That isn’t to say it was all yippee-skippee between the Seahawks leaders. But Carroll averted the potential for public conflicts by dictating terms before he agreed in 2010 to leave USC for a third try in the NFL: He insisted on final say on all football-personnel matters. That very unusual stipulation by a coach was accepted only because then-CEO Tod Leiweke insisted Carroll choose the GM from a list of four executives Leiweke had researched. Carroll interviewed all four and chose Schneider, who had never been a GM.
Leiweke wanted to avoid cronyism. The slick maneuver created a coherent partnership that produced way more hits than misses, helping elevate the Seahawks to one of the NFL’s more highly regarded franchises.
Seven months after Leiweke hired Carroll, he left the Seahawks for the NHL and Tampa Bay, where he was the top executive and a part-owner. Then he moved on to be COO of the NFL, second in command to commissioner Roger Goodell.

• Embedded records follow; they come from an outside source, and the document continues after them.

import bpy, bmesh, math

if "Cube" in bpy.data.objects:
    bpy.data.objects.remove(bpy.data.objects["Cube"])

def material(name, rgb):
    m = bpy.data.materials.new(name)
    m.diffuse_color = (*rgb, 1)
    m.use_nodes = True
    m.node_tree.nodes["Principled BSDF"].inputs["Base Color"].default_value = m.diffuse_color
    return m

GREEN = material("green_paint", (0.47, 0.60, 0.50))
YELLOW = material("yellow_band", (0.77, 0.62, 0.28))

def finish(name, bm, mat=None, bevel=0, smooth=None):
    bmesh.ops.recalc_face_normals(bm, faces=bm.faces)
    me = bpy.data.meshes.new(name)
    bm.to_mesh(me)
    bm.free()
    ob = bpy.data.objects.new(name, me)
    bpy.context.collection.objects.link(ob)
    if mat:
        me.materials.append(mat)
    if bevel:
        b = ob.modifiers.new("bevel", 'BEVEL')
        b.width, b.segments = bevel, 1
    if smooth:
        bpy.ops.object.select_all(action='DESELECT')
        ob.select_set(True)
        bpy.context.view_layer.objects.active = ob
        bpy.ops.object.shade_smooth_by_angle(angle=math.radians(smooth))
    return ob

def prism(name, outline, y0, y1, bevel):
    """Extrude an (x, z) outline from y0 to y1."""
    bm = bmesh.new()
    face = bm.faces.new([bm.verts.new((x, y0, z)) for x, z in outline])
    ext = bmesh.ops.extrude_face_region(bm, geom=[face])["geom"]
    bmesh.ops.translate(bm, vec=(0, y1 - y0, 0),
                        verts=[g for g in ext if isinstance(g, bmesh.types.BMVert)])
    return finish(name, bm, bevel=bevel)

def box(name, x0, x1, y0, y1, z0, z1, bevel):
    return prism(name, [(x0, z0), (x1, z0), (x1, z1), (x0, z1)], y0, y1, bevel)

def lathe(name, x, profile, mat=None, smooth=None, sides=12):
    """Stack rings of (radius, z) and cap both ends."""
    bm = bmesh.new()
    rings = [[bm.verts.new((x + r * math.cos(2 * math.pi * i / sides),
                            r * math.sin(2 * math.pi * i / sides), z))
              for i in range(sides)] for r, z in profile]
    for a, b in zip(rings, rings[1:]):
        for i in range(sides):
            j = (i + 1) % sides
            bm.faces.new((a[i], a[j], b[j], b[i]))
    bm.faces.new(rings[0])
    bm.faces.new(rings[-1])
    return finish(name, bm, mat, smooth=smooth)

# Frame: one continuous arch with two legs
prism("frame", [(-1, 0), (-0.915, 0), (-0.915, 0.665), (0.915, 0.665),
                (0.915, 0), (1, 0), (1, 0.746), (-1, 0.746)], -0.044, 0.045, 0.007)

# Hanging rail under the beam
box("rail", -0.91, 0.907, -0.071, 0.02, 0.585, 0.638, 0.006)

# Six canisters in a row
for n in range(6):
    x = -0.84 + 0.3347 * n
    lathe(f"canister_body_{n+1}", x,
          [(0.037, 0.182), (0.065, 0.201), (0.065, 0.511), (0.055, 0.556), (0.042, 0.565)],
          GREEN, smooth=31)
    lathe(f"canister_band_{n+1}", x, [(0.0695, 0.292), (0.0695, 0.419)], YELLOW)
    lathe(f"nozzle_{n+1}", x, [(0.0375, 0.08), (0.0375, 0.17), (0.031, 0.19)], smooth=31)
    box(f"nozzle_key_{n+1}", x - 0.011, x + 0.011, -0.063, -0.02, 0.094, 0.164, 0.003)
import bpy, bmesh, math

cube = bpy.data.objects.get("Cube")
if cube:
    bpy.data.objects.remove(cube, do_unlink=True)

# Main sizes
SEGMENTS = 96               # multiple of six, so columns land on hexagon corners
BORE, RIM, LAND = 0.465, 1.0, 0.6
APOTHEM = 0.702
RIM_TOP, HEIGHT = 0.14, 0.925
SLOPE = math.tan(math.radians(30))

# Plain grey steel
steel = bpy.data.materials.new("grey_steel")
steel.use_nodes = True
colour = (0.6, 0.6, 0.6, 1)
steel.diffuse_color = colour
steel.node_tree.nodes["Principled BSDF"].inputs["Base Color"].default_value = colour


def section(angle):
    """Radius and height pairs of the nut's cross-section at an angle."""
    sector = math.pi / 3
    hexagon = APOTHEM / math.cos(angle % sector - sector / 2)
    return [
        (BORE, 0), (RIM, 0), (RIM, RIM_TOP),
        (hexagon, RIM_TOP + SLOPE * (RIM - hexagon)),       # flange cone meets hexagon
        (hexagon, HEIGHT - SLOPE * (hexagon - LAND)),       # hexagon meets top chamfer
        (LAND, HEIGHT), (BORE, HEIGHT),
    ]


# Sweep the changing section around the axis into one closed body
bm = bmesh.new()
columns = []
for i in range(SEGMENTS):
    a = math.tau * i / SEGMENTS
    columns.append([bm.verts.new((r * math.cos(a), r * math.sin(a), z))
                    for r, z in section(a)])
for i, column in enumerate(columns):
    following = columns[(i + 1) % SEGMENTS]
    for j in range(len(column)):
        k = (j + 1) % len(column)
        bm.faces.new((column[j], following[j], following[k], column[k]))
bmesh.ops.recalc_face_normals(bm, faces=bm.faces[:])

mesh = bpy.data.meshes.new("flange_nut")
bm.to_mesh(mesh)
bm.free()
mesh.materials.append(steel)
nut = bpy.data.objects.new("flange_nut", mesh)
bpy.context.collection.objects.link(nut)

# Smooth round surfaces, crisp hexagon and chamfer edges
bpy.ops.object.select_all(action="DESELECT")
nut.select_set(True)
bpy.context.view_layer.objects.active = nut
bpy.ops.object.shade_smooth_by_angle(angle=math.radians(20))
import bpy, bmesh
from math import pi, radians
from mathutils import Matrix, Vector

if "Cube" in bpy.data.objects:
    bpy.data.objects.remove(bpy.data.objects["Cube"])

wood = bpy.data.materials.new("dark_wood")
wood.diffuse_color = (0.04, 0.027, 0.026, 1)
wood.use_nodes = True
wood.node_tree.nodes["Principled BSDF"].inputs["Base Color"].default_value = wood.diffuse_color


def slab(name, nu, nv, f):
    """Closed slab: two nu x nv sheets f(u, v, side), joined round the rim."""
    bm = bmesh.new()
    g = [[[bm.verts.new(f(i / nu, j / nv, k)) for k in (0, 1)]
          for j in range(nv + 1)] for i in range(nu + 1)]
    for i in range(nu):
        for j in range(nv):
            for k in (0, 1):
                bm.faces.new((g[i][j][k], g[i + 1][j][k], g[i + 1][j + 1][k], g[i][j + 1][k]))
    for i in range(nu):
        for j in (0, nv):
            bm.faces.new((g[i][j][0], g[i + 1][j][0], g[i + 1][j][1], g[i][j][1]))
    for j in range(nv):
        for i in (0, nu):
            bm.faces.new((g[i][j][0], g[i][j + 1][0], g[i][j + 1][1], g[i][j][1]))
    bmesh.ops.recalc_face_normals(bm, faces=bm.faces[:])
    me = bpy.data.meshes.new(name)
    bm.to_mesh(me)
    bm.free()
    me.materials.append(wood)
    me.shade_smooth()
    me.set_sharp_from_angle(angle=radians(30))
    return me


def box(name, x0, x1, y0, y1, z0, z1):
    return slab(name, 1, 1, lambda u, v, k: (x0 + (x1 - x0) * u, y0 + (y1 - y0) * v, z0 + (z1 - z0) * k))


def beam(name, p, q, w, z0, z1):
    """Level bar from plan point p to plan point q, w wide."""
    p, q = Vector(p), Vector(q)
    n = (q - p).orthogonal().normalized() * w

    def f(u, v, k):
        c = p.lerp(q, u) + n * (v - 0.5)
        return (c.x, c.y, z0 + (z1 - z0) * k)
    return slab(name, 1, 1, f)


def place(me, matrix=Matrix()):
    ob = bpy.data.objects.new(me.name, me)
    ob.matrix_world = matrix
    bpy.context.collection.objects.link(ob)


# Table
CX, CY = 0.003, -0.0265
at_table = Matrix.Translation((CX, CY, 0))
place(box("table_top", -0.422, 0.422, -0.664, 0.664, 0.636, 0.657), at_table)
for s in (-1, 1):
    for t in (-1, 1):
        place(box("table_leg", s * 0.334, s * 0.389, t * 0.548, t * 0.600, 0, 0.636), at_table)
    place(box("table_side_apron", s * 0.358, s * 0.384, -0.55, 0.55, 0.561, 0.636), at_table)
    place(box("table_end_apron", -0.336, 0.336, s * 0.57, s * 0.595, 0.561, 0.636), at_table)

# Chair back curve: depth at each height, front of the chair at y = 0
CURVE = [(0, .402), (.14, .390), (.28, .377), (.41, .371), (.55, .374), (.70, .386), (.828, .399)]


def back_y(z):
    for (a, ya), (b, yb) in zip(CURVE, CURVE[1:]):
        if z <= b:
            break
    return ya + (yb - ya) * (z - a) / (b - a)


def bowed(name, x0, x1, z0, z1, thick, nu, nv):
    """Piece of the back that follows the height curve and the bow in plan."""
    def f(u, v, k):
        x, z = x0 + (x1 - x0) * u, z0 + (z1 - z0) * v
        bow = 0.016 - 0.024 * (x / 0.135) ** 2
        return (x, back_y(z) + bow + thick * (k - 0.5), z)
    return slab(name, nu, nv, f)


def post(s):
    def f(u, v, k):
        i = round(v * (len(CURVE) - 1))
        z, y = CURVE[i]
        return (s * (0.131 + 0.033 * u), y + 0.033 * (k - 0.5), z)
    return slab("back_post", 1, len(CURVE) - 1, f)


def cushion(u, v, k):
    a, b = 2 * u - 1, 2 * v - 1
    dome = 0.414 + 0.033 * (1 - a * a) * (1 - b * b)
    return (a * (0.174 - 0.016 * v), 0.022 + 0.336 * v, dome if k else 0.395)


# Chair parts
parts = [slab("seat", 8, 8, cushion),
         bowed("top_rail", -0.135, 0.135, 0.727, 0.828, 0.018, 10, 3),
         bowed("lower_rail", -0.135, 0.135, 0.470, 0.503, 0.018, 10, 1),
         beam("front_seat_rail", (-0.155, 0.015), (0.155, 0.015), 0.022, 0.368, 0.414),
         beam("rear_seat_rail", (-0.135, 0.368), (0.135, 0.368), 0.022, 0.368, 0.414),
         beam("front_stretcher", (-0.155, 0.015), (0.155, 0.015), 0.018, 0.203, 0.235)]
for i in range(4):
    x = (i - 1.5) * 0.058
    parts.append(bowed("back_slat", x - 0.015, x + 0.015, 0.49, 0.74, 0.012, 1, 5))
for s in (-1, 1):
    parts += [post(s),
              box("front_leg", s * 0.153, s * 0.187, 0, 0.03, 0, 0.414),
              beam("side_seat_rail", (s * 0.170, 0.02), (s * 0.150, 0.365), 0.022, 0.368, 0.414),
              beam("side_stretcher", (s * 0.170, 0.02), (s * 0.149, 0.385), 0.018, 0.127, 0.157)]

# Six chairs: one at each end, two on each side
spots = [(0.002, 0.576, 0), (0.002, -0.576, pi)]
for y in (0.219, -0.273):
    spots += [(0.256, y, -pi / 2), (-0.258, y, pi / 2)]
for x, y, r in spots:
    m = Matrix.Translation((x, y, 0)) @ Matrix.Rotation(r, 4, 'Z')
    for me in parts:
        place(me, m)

Now he’s back in town with the NHL and helped make the expansion Kraken a success, housed in a state of art arena at Seattle Center that was privately funded.
The Seahawks never filled the position held by Leiweke, the best executive in Seattle sports history. All senior execs since have been business-side, not football-side. When Paul Allen’s death in 2018 elevated his sister to estate chair, she kept Bert Kolde, her brother’s bestie from college, as vice chair.
Allen and Kolde were referred to by Carroll in a report that quoted him saying “non-football people” fired him, implying they didn’t understand the game. That was a rare bit of foolishness by Carroll — most franchises are owned by non-football people, who paid for the right to fire anyone they want. One team owned by an ex-player, the Dallas Cowboys, has been a house afire for a quarter-century thanks to the nincompoopery of Jerry Jones.
Absent any “football people” oversight in Seattle, Schneider is for the first time in full charge of the Seahawks. Rather than choose either of two credible candidates who were former head coaches, Dan Quinn and Mike Vrabel, he selected the inexperienced McDonald, a highly successful defensive coordinator in two years with the Baltimore Ravens.
At 36, he is the youngest head coach in the NFL. He must also learn to manage up. When Schneider began in Seattle, he was 39. He too, brought no culture, wasn’t in full control and had to learn to manage up.
At 52, he didn’t want another Carroll. Which is good, because there isn’t one. Schneider seeks another Sean McVay, who took the Rams’ top job in 2017 at 30, and won a Super Bowl two years ago.
Culture doesn’t breed winning. Winning breeds culture. The rest is personality.